The Supreme Court in Madrid, the highest Court in Spain, has issued a judgment on a separate issue which we have confirmed has legal application to the appeals currently underway against fines for illegal letting. The judgment, issued in December, concerned internet piracy, and a prosecution undertaken by the Technological Investigation Brigade (BIT) – the police unit behind the internet bullying warning that I posted HERE. In their prosecution of “internet pirates”, the BIT had confirmed IP addresses and linked them to proven phone line ownership: their prosecution was of individuals identified by both IP and phone ownership.
The Supreme Court has now judged that to destroy the presumption of innocence, which is a fundamental constitutional right, more is needed than this form of identification, which is unsafe and illegal. This judgment is of considerable significance to the illegal letting situation since Turismo’s inspectors have not even gone so far as such identification. They have merely taken adverts from the internet and not gone beyond that. They have certainly not even taken the next step of trying to identify who might have placed those adverts, let alone confirm identities through IP address and phone line ownership. As such, the Supreme Court judgment is of strong legal relevance to the defences now in appeal, and an adjunct to the already-submitted appeal has now been presented for José Escobedo’s clients to the Courts, adding the precedent to the arguments used in the appeals. Anyone currently appealing should check with their lawyer that this is being done in their case.
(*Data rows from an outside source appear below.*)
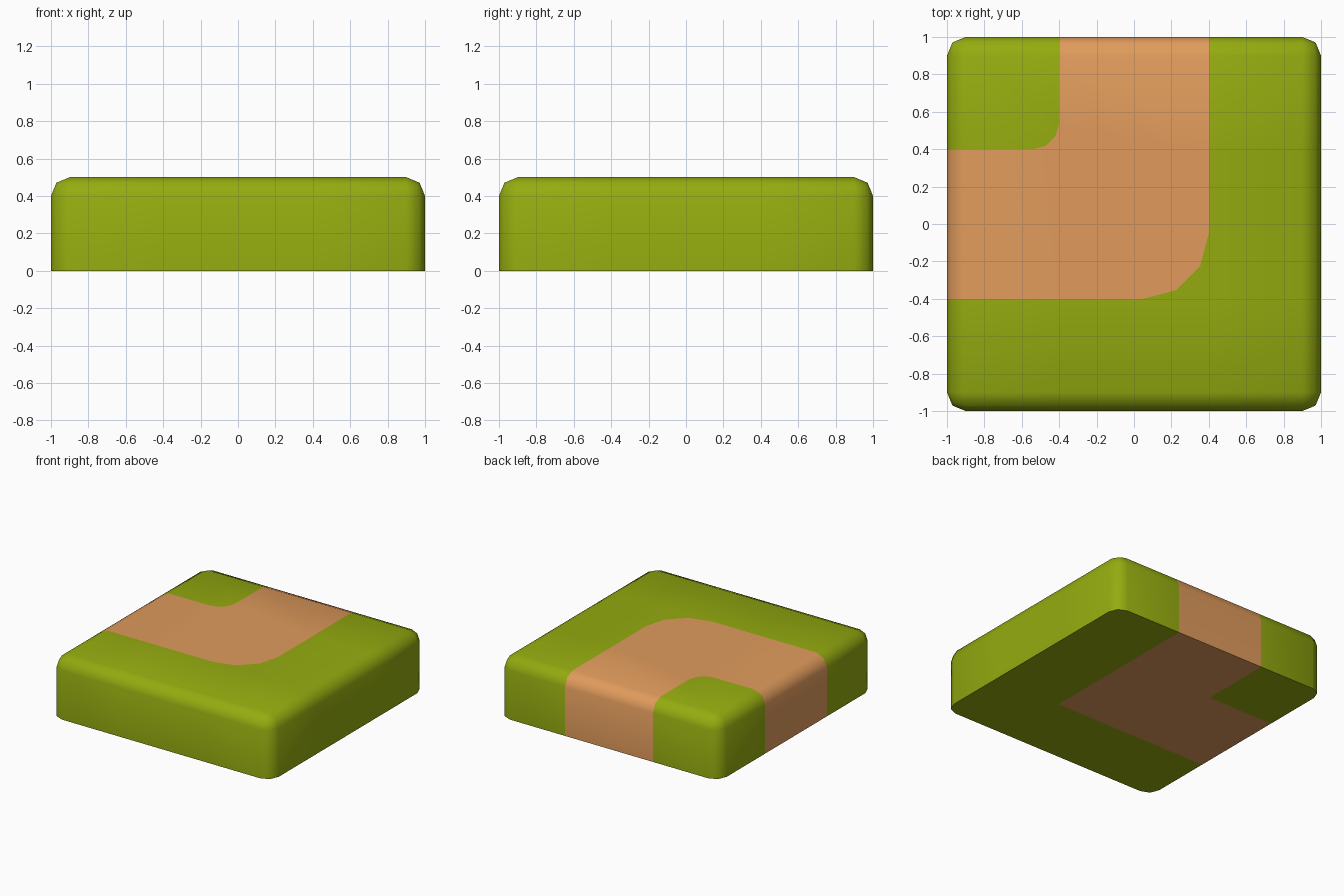
import bpy, bmesh, math
from mathutils import Vector

if "Cube" in bpy.data.objects:
    bpy.data.objects.remove(bpy.data.objects["Cube"])


def material(name, rgb):
    m = bpy.data.materials.new(name)
    m.diffuse_color = (*rgb, 1)
    m.use_nodes = True
    m.node_tree.nodes["Principled BSDF"].inputs["Base Color"].default_value = m.diffuse_color
    return m


bm = bmesh.new()

# Rounded slab: upright and top edges bevelled, bottom edges left sharp
bmesh.ops.create_cube(bm, size=2)
for v in bm.verts:
    v.co.z = 0.25 + v.co.z * 0.25
edges = [e for e in bm.edges if max(v.co.z for v in e.verts) > 0.1]
bmesh.ops.bevel(bm, geom=edges, offset=0.1, offset_type='OFFSET', segments=2,
                profile=0.5, affect='EDGES')


def cut(faces, co, no):
    geom = set(faces)
    for f in faces:
        geom.update(f.edges)
        geom.update(f.verts)
    bmesh.ops.bisect_plane(bm, geom=list(geom), dist=1e-5, plane_co=co, plane_no=no)


# Path borders cut through the whole slab
for s in (-0.4, 0.4):
    cut(bm.faces[:], (s, 0, 0), (1, 0, 0))
    cut(bm.faces[:], (0, s, 0), (0, 1, 0))


def arc_lines(corner, radius):
    """Chords of the rounded corner, which points towards (+x, -y)."""
    cx, cy = corner[0] - radius, corner[1] + radius
    pts = [Vector((cx + radius * math.cos(a), cy + radius * math.sin(a), 0.5))
           for a in (math.radians(-30 * i) for i in range(4))]
    return [(p, Vector((p.y - q.y, q.x - p.x, 0))) for p, q in zip(pts, pts[1:])]


def outside(p, lines):
    return any((p - co).dot(no) * (Vector((1, -1, 0)).dot(no)) > 0 for co, no in lines)


def in_bend(p):
    return abs(p.x) < 0.4 and abs(p.y) < 0.4


def in_corner(p):
    return p.x < -0.4 and p.y > 0.4


# Rounded bends, cut into the flat top only
outer = arc_lines((0.4, -0.4), 0.35)
inner = arc_lines((-0.4, 0.4), 0.14)


def top_faces(region):
    return [f for f in bm.faces if f.normal.z > 0.99 and region(f.calc_center_median())]


bm.normal_update()
for region, lines in ((in_bend, outer), (in_corner, inner)):
    for co, no in lines:
        bm.normal_update()
        cut(top_faces(region), co, no)

# Colour by region
bm.normal_update()
for f in bm.faces:
    p = f.calc_center_median()
    path = p.x < 0.4 and p.y > -0.4 and not in_corner(p)
    if f.normal.z > 0.99:
        if in_bend(p):
            path = not outside(p, outer)
        elif in_corner(p):
            path = outside(p, inner)
    f.material_index = int(path)

me = bpy.data.meshes.new("path_tile")
bm.to_mesh(me)
bm.free()
me.materials.append(material("grass green", (0.30, 0.41, 0.005)))
me.materials.append(material("path clay", (0.75, 0.33, 0.107)))
tile = bpy.data.objects.new("path_tile", me)
bpy.context.collection.objects.link(tile)
bpy.context.view_layer.objects.active = tile
tile.select_set(True)
bpy.ops.object.shade_smooth_by_angle(angle=math.radians(60))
In the meantime, we can now confirm the arrival in Tenerife of a change of tactic by the inspectors previously seen over recent weeks in the eastern islands. We cannot be sure that this is because the Government knows of the above Supreme Court judgment, but it seems quite possible. Inspectors are visiting complexes in the guise of “tourism standard quality surveyors”, and are presenting themselves as such even to Presidents of communities to gain introductions to apartments, though door-to-door visiting is also being reported. These apparent “public officers” are asking the occupants of the apartments how long they are staying, how much their holiday cost, and whether they are happy with the tourist services included with their booking. They have a “questionnaire” for people to fill out. Evidently, owners in residence will not have a problem, but they need to inform any guests that they might be visited. Legal advice is that guests should acknowledge that they are not the owners, but insist that they are not authorized by the owners to answer any questions, nor to fill in any forms, nor especially to sign anything. If pressured, they should ask for the questionnaire to be left with them to be filled in at leisure and returned by post.
Finally, there are two further points that I’ve been asked to clarify. The first concerns three judgments issued by the Canarian High Court recently where fines have been overturned on the grounds of a successful appeal based on the EU’s Bolkestein Directive. It is too early to give firm legal opinion until these judgments have been considered in detail, and this is being done at the moment, but for now we can say that the rulings appear to be relevant to agents rather than individual owners. I stress that this is a provisional interpretation and I’ll confirm further at a later date, but I would emphasise that it appears not to be of relevance to individuals, and that it in any case only refers to tourist-licensed apartments. It has absolutely no legal relevance to residential apartments which may not be let under any circumstances under legislation that is not in breach of the Bolkestein Directive. The second point is that there appears to be misinterpretation of a proposed clause in the new law currently in Parliament about a two-year period of grace: again, this refers only to tourist apartments, not residential, and specifically to a period of grace for tourist apartments to be brought up to the minimum standard which the new law will also define. The new law, as proposed, does not envisage a two-year period of grace during which illegal letting may be carried on with impunity.
Once again I apologise for the delay in publishing this post, but it was essential that it was legally clarified and confirmed before it appeared. I had that legal clarification and confirmation only last evening.